>>

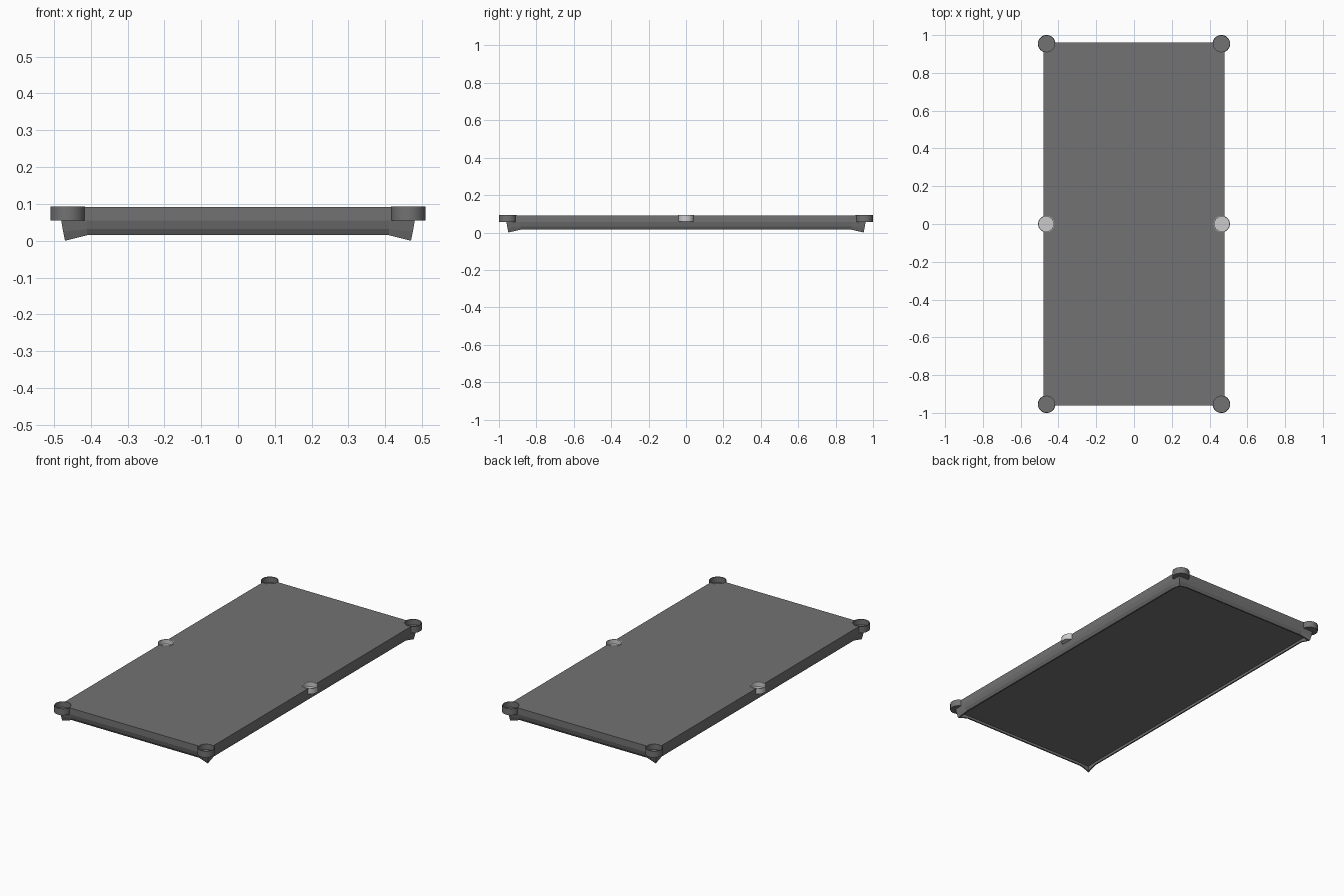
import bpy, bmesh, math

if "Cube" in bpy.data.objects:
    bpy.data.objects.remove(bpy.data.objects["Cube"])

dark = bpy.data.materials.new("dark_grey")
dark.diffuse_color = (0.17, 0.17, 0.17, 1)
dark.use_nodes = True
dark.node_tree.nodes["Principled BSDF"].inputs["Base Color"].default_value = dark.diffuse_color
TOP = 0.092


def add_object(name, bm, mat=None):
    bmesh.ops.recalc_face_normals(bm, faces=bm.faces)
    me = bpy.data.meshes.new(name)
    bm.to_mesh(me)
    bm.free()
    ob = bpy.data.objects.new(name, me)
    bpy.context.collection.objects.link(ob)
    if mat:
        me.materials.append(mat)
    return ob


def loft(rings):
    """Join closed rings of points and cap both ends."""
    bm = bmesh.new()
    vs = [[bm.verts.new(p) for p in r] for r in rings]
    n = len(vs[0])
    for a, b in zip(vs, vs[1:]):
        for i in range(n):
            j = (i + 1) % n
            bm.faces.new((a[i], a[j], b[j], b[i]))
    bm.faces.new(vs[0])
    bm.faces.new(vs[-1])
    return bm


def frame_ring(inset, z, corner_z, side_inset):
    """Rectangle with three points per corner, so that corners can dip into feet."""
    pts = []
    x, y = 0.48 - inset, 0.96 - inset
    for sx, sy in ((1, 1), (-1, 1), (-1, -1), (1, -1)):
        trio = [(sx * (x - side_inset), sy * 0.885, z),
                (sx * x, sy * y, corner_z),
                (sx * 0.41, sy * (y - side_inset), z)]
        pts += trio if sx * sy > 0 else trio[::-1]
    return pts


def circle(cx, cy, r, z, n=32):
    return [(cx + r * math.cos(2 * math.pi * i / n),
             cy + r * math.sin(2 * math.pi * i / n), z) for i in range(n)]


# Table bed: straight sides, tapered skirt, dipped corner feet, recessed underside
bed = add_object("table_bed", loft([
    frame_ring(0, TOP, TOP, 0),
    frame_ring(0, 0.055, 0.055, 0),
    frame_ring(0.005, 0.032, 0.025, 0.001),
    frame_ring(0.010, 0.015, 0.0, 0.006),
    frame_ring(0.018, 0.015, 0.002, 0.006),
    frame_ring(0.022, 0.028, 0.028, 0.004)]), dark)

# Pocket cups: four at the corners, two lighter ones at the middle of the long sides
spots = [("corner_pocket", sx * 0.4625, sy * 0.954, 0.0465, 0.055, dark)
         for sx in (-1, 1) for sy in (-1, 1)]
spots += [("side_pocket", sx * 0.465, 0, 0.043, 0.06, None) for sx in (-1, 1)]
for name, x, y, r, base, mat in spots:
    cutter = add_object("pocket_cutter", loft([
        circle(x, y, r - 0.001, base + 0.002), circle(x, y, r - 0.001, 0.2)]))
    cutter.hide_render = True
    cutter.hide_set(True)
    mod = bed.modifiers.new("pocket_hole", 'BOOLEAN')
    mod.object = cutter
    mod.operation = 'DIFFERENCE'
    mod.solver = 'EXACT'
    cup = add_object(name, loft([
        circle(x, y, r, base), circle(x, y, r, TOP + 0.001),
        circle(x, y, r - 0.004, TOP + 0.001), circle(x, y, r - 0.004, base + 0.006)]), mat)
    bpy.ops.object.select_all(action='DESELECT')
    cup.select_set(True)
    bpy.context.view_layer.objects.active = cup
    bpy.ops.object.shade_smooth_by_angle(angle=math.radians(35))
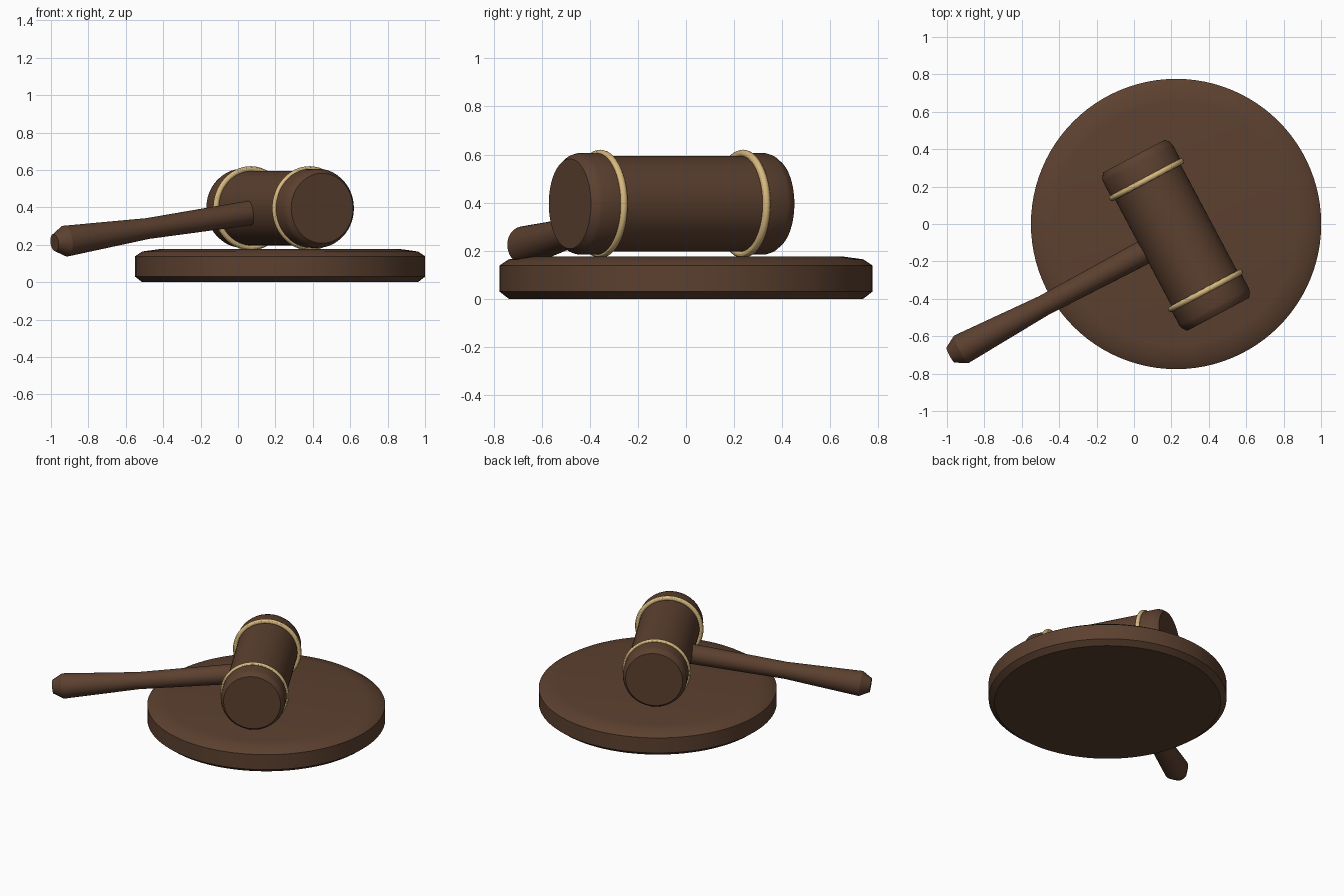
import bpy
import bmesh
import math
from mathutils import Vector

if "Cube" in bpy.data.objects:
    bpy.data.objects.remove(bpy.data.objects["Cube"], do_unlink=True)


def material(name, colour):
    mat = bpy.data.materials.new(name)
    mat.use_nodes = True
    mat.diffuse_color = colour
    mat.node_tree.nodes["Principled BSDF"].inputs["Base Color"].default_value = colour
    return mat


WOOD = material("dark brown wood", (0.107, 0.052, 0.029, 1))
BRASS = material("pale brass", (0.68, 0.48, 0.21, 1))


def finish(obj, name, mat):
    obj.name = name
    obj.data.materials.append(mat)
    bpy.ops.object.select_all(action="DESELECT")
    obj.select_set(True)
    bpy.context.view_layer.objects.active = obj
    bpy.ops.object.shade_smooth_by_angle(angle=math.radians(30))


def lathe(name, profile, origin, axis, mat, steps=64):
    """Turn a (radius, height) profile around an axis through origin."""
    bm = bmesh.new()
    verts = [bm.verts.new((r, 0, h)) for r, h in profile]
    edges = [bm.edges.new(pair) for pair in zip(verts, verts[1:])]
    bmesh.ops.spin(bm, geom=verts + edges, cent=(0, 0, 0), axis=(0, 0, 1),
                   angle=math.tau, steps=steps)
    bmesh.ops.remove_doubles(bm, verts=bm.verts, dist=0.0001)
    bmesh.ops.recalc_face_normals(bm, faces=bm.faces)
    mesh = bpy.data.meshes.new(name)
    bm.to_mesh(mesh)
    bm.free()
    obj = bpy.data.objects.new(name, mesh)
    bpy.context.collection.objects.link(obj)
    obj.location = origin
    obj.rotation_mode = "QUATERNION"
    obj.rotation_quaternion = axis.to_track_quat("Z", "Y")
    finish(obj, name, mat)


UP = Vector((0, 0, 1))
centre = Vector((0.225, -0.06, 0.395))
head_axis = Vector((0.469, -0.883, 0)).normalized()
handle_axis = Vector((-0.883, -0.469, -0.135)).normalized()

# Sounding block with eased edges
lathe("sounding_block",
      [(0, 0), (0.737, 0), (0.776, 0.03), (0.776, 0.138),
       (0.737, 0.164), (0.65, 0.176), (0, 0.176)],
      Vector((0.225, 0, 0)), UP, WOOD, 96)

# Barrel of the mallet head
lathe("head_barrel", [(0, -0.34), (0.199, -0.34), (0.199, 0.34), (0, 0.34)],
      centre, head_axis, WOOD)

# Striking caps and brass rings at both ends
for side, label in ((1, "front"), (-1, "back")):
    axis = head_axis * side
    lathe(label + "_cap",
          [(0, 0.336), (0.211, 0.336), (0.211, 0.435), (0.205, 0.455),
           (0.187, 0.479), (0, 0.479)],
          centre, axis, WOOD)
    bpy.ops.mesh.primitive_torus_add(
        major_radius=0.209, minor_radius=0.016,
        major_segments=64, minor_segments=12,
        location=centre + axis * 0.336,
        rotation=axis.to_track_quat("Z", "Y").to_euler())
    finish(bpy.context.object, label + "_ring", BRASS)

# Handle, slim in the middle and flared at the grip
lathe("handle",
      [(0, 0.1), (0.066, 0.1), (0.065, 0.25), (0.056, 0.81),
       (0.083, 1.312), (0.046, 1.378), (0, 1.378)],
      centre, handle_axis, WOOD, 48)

<<

Exercise requirements -> Above this task is a listing. Restate, word for word and with nothing added, the lines from the one with "0.052, 0.029, 1))" through the one with "bpy.context.view_layer.objects.active = obj".

Solved problem ->
WOOD = material("dark brown wood", (0.107, 0.052, 0.029, 1))
BRASS = material("pale brass", (0.68, 0.48, 0.21, 1))


def finish(obj, name, mat):
    obj.name = name
    obj.data.materials.append(mat)
    bpy.ops.object.select_all(action="DESELECT")
    obj.select_set(True)
    bpy.context.view_layer.objects.active = obj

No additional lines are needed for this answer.